• Your task:
Say how many lines of the listing below contain "post", giving the number and nothing else.

════════

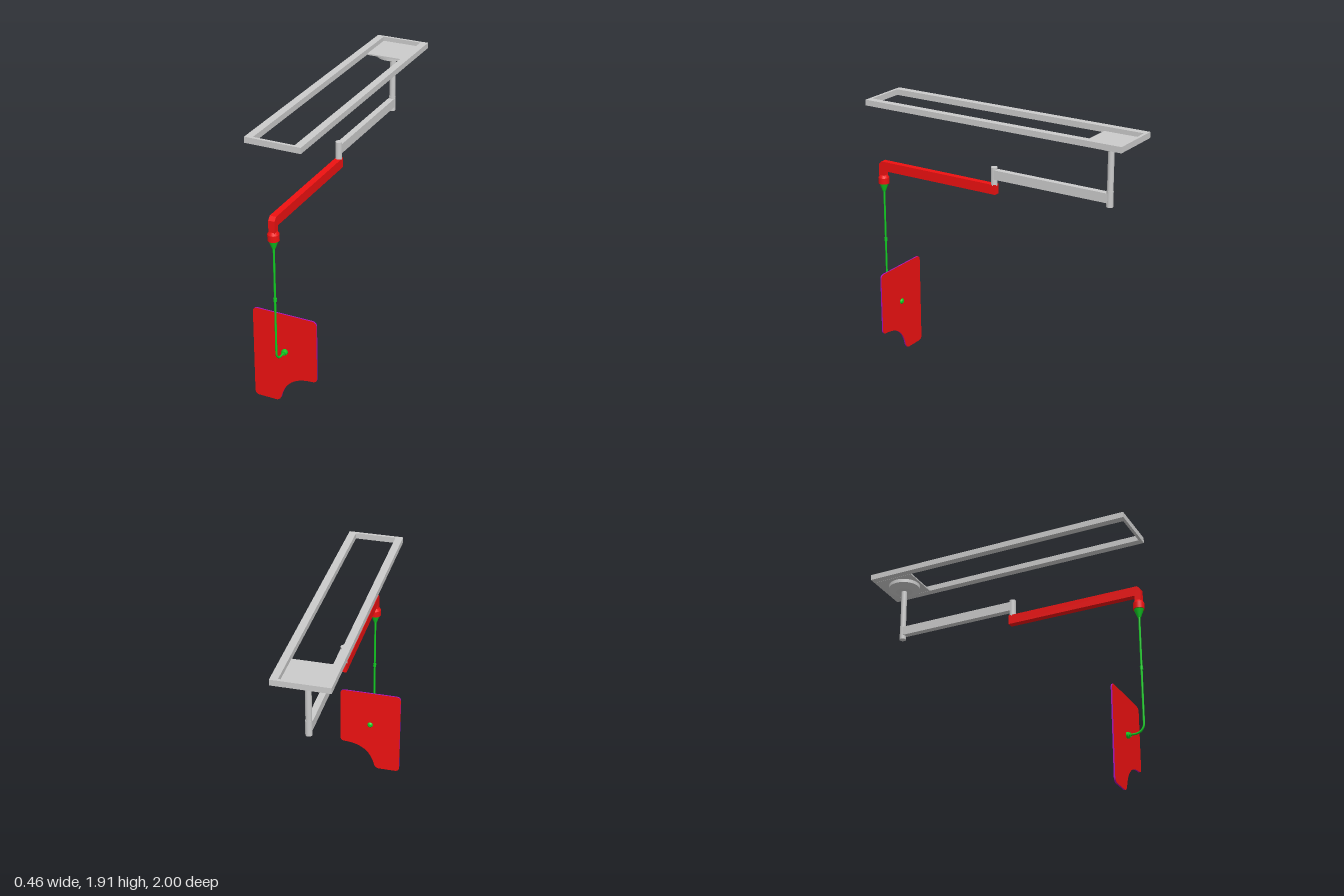
import * as THREE from 'three';

const mat = (color) => new THREE.MeshStandardMaterial({ color });

export function createModel() {
  const model = new THREE.Group();
  const grey = mat(0xcccccc), red = mat(0xee1111), green = mat(0x11cc22), purple = mat(0xaa11bb);

  const add = (name, geometry, material, x = 0, y = 0, z = 0) => {
    const mesh = new THREE.Mesh(geometry, material);
    mesh.name = name;
    mesh.position.set(x, y, z);
    model.add(mesh);
    return mesh;
  };
  // Box given by centre x, y range and z range
  const box = (name, m, x, w, y0, y1, z0, z1) =>
    add(name, new THREE.BoxGeometry(w, y1 - y0, z1 - z0), m, x, (y0 + y1) / 2, (z0 + z1) / 2);
  // Upright round post
  const post = (name, m, r, y0, y1, z) =>
    add(name, new THREE.CylinderGeometry(r, r, y1 - y0, 24), m, 0, (y0 + y1) / 2, z);
  // Turned part; every profile segment gets its own lathe so edges stay sharp
  const turned = (name, m, profile, z) => {
    const group = new THREE.Group();
    group.name = name;
    for (let i = 1; i < profile.length; i++) {
      const pts = [profile[i - 1], profile[i]].map(([r, y]) => new THREE.Vector2(r, y));
      group.add(new THREE.Mesh(new THREE.LatheGeometry(pts, 32), m));
    }
    group.position.z = z;
    model.add(group);
    return group;
  };

  // Ceiling rail frame with its carriage plate
  for (const s of [-1, 1]) box('ceilingRail', grey, s * 0.164, 0.05, 1.871, 1.911, -1, 0.95);
  box('frameRearEnd', grey, 0, 0.278, 1.871, 1.911, -1, -0.98);
  box('frameFrontEnd', grey, 0, 0.278, 1.871, 1.911, 0.93, 0.95);
  box('carriagePlate', grey, 0, 0.275, 1.871, 1.881, -0.98, -0.7);

  // Suspension column
  const columnZ = -0.83;
  turned('ceilingFlange', grey, [[0, 1.822], [0.06, 1.822], [0.113, 1.845], [0.113, 1.871], [0, 1.871]], columnZ);
  post('column', grey, 0.0205, 1.53, 1.83, columnZ);
  post('columnCollar', grey, 0.0225, 1.437, 1.544, columnZ);

  // Extension arm and middle joint
  box('extensionArm', grey, 0, 0.042, 1.465, 1.53, columnZ, 0.04);
  post('middleJoint', grey, 0.0225, 1.42, 1.546, 0.041);

  // Lower arm with a chamfered elbow, drawn in the z-y plane
  const arm = new THREE.Shape([
    [0.02, 1.36], [0.942, 1.36], [0.942, 1.315], [0.985, 1.315],
    [0.985, 1.403], [0.963, 1.427], [0.02, 1.427],
  ].map(([z, y]) => new THREE.Vector2(z, y)));
  const armGeo = new THREE.ExtrudeGeometry(arm, { depth: 0.044, bevelEnabled: false });
  armGeo.translate(0, 0, -0.022).rotateY(-Math.PI / 2);
  add('lowerArm', armGeo, red);

  // Coupling and hanging rod
  const rodZ = 0.962;
  turned('coupling', red, [[0, 1.263], [0.038, 1.263], [0.038, 1.306], [0.027, 1.325], [0, 1.325]], rodZ);
  turned('rodCone', green, [[0, 1.204], [0.011, 1.204], [0.033, 1.263], [0, 1.263]], rodZ);
  post('rodFerrule', green, 0.011, 0.828, 0.852, rodZ);
  const rod = new THREE.CurvePath();
  const v = (y, z) => new THREE.Vector3(0, y, z);
  rod.add(new THREE.LineCurve3(v(1.21, rodZ), v(0.45, rodZ)));
  const k = 0.0265;
  rod.add(new THREE.CubicBezierCurve3(v(0.45, rodZ), v(0.39 + k, rodZ), v(0.39, rodZ - k), v(0.39, rodZ - 0.06)));
  rod.add(new THREE.LineCurve3(v(0.39, rodZ - 0.06), v(0.39, 0.85)));
  add('hangingRod', new THREE.TubeGeometry(rod, 120, 0.007, 14, false), green);

  // Clamp that holds the shield, turned about the z axis
  const clamp = turned('shieldClamp', green, [
    [0, -0.022], [0.012, -0.022], [0.021, -0.013], [0.021, 0.013], [0.015, 0.016], [0.015, 0.024], [0, 0.024],
  ], 0.846);
  clamp.rotation.x = Math.PI / 2;
  clamp.position.y = 0.39;

  // Shield panel with a curved cut-out at its lower left corner
  const s = new THREE.Shape();
  const w = 0.228, top = 0.668, r = 0.035;
  s.moveTo(-w + r, 0);
  s.lineTo(-0.07, 0);
  s.quadraticCurveTo(-0.042, 0.003, -0.032, 0.04);
  s.bezierCurveTo(-0.005, 0.145, 0.065, 0.207, 0.19, 0.211);
  s.quadraticCurveTo(w, 0.212, w, 0.245);
  s.lineTo(w, top - r);
  s.quadraticCurveTo(w, top, w - r, top);
  s.lineTo(-w + r, top);
  s.quadraticCurveTo(-w, top, -w, top - r);
  s.lineTo(-w, r);
  s.quadraticCurveTo(-w, 0, -w + r, 0);
  const panel = new THREE.ExtrudeGeometry(s, { depth: 0.01, bevelEnabled: false, curveSegments: 20 });
  add('shieldPanel', panel, [red, purple], 0, 0, 0.835);

  return model;
}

════════

• Worked solution:
6